Unless a fairy godmother shows up and sprinkles fairy dust all over your laptop to magically boost you to the next level—without any effort on your part—you’ll have to commit to your plan and follow through.
Shane Melaugh of the ActiveGrowth podcast said in a recent webinar we must “relentlessly implement” or “relentlessly execute” to level up. It’s the only way we evolve and mature into the writers we need to be in order to produce the work we want to produce to reach the readers we want to reach.
This podcast itself is an example of my own relentless implementation, although “faithful” implementation might be a better way to phrase it. I did leave some unavoidable gaps here and there due to some caregiving chaos, but the majority of time, for five years, I’ve faithfully, relentlessly, sent out weekly content.
I don’t have any superpowers; I just keep showing up, week after week, year after year, and here we are at episode 200.
That faithful, relentless commitment allowed me to level up.
If Growth Is Slow, Don’t Give Up
But it can be slow going. In fact, for any of us, our growth can be imperceptible—so much so, we may be tempted to give up before we realize our full potential. You may stop before you gain traction and experience real growth.
When I started the podcast in 2014, I treated it as an experiment. And things didn’t take off right away. I was releasing episodes weekly, so eight episodes would be two months of output. If I’d stopped after the eighth episode, I would have missed the fruit of my labor. And I could have easily ended the experiment.
But I was having fun and I wanted to keep going, even if it wasn’t a success by measurable standards.
Thankfully I stuck with it. I figured out the best length and frequency to release episodes, and I decided what I really wanted to offer through the podcast. Even in the midst of a crazy time of life, I kept up with it.
While I’m not showing actual numbers on this graph, I do want you to see the growth over time. Between 2014 and 2017 you see gradual growth. The first month a few people listened to find out what I was up to—friends and family and few followers on social media.
The month after that, it dips down. That may have been during one of my chaotic caregiving seasons, but even if you look at the third month, it barely rises to where I was when I launched. Basically, in three months of effort, I saw no growth.
The fourth month rose a little. The fifth month barely rose above the fourth.
Not until the sixth month did this podcast finally see a bump. It took six months before I saw any substantial growth.
Keep Implementing the Plan
I didn’t have a fairy godmother sprinkle fairy dust on my microphone, not even at the sixth month. I never showed up on the Apple Podcast New & Noteworthy page where people often get a boost. I just kept creating another episode and sharing it with people on social media, faithfully—relentlessly—implementing my plan.
It took time, but the good news is if you look at the long-term growth, you do see a gradual increase.
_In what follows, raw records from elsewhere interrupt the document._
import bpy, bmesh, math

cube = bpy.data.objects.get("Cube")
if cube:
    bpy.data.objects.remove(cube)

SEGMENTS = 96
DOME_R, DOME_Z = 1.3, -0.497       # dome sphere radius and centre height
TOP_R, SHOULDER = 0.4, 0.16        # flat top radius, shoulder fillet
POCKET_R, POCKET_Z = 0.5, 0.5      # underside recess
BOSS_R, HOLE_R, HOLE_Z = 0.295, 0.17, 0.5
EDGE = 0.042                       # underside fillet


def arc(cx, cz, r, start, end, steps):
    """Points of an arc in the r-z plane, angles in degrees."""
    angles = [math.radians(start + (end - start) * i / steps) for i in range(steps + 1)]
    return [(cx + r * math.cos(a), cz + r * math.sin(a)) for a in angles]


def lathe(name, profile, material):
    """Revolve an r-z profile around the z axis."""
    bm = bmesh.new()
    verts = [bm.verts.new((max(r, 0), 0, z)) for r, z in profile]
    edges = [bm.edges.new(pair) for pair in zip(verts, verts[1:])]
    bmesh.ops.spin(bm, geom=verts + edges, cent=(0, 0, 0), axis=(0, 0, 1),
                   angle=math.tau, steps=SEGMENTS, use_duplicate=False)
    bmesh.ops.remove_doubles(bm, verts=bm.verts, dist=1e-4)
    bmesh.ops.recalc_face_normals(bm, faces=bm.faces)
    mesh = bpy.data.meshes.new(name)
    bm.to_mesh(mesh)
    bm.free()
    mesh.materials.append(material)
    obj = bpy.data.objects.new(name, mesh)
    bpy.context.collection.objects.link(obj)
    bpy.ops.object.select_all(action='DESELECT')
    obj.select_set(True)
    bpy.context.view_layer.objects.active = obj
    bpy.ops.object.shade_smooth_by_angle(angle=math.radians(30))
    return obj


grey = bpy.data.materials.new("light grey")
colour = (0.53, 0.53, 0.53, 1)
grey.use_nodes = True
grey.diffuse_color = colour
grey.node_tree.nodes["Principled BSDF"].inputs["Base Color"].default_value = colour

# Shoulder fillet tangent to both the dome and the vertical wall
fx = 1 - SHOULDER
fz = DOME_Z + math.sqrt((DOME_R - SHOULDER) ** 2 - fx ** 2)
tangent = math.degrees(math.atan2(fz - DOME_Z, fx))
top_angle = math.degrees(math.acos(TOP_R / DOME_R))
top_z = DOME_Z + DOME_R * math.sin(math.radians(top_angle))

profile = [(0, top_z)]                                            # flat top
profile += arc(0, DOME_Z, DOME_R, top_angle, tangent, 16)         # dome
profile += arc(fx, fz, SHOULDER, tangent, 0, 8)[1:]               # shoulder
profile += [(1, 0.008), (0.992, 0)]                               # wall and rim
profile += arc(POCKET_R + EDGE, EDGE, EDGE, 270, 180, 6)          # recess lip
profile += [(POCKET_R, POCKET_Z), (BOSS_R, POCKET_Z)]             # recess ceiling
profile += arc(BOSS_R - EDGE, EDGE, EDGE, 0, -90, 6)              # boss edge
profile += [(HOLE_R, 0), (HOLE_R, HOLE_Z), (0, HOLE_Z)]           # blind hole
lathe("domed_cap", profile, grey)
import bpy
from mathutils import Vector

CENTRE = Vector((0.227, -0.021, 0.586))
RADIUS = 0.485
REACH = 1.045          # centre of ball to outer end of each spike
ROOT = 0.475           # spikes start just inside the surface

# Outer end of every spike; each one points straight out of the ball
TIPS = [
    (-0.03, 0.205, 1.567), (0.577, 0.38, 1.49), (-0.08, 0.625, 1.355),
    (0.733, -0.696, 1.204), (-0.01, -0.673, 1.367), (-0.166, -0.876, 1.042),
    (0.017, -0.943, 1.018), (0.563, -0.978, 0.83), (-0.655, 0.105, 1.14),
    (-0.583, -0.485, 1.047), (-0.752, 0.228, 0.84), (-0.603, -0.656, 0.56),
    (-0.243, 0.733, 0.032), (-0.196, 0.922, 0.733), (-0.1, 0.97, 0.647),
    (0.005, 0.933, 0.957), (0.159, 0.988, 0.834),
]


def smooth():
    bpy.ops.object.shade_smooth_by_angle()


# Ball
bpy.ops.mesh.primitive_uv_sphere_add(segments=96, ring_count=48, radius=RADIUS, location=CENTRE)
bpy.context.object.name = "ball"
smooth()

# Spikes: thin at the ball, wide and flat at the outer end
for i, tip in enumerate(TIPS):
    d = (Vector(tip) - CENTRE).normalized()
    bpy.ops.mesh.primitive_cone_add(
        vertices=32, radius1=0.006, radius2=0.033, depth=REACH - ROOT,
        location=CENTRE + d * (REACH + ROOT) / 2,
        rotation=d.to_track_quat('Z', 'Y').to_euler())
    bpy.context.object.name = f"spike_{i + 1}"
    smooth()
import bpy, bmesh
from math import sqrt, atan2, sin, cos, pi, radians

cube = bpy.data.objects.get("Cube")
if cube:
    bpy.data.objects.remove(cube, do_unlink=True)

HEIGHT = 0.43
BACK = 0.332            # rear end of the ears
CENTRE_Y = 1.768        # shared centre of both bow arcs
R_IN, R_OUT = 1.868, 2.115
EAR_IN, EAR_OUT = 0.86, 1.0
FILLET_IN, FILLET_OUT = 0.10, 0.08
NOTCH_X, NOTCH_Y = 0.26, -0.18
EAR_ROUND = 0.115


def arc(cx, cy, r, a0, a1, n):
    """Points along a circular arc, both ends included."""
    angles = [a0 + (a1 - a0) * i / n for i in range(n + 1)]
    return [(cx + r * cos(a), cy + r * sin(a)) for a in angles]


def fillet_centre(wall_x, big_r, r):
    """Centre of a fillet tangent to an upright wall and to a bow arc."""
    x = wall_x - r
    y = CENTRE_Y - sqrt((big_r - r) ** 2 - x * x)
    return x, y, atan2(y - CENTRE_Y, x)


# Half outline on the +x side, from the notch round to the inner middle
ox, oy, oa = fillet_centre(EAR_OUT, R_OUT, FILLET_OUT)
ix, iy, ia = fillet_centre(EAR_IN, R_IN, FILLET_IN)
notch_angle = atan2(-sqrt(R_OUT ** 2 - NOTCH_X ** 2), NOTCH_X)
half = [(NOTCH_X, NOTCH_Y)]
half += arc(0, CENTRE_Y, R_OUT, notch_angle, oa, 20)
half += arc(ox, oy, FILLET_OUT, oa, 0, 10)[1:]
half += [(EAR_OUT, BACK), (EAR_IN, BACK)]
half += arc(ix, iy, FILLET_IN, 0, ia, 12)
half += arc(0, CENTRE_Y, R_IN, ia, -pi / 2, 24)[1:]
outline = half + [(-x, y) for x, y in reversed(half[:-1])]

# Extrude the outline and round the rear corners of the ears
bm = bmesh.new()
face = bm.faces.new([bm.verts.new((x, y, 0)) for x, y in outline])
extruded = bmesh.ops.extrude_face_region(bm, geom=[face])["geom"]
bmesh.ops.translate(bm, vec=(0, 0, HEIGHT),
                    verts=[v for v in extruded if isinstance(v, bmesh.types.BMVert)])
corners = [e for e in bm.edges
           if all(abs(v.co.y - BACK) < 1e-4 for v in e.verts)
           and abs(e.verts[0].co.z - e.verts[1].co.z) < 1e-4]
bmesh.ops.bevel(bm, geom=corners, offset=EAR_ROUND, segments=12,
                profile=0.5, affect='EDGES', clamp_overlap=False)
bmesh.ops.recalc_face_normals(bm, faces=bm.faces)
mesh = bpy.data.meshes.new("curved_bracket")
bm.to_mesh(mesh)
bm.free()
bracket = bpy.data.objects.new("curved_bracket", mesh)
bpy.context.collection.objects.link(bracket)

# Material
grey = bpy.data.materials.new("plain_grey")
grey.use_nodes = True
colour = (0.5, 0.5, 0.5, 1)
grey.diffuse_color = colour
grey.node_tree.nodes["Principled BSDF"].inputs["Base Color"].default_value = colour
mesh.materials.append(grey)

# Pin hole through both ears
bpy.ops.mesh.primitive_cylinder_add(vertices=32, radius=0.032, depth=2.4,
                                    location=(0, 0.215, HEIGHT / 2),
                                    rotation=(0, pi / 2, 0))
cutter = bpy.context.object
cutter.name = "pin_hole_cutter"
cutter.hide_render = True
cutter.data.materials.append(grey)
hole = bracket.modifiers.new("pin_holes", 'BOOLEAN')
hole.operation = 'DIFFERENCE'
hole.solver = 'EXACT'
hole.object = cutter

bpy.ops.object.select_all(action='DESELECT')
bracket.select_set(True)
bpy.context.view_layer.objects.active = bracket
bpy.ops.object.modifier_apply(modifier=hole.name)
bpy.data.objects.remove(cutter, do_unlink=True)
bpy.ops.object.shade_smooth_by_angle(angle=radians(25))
Prior to the podcast, my plan involved creating content for my website and social media. When I introduced the podcast to my plan and it leveled up, my exposure as a coach and writer rose with it.
Benefits of Sticking with the Plan
Thanks to podcasting, I:
- developed audio recording and editing skills
- wrote regularly to script and share my content
- shared that content not only in audio form but in written format as well
- gained confidence as a presenter
- landed speaking opportunities
- connected with new writers who “met” me through the podcast
- stayed current on industry trends to pass that information along to listeners
- introduced you to authors and publishers through interviews
- read more books on writing than I normally would to share that wisdom in various episodes
- had fun
Yes, I had fun. I really do enjoy this medium. And I love serving and supporting you by shipping episodes week after week that you can use to grow and be encouraged as a writer.
You may subscribe and listen to the podcast or read the text version at the website. Some people receive the content only through the newsletter that I send as a weekly email. All of those elements—the ways I deliver this content—are also part of my plan.
How Will You Relentlessly Execute Your Plan?
What does it look like for you to relentlessly implement your plan? Depending on your goals and tasks your plan may require you to:
- increase your daily word count to meet an aggressive deadline or finish a massive book
- get more involved in social media
- submit more essays and poems to literary magazines
- pitch yourself as a columnist for your local newspaper
- write flash fiction once/week
- set up your editorial calendar and complete the next task at the allotted time
- refresh your editorial calendar weekly, rescheduling items as needed and adding new project milestones as they arise
- update social media channels at a frequency you can sustain
Set S.M.A.R.T. goals: specific, measurable, achievable, relevant, and time-bound. That way you can see progress as you relentlessly implement.
Then follow through. Enact your plan. Because relentlessly executing the plan, faithfully doing the work, is the only way you can truly level up.
Unless you find that fairy godmother. Then, well, have fun and be careful not to stay out past midnight.
- Shane Melaugh – ActiveGrowth podcast
- One Thing Every Writer Needs to Succeed (Ep 21)
- You’ll Write More When You Have an Editorial Calendar (Ep 115)
- Reverse Engineer Your Editorial Calendar (Ep 131)
- No Time to Write? Do This Every Day (Ep 125)
- Next-Level Writer series
- Write to Discover series
- All podcast episodes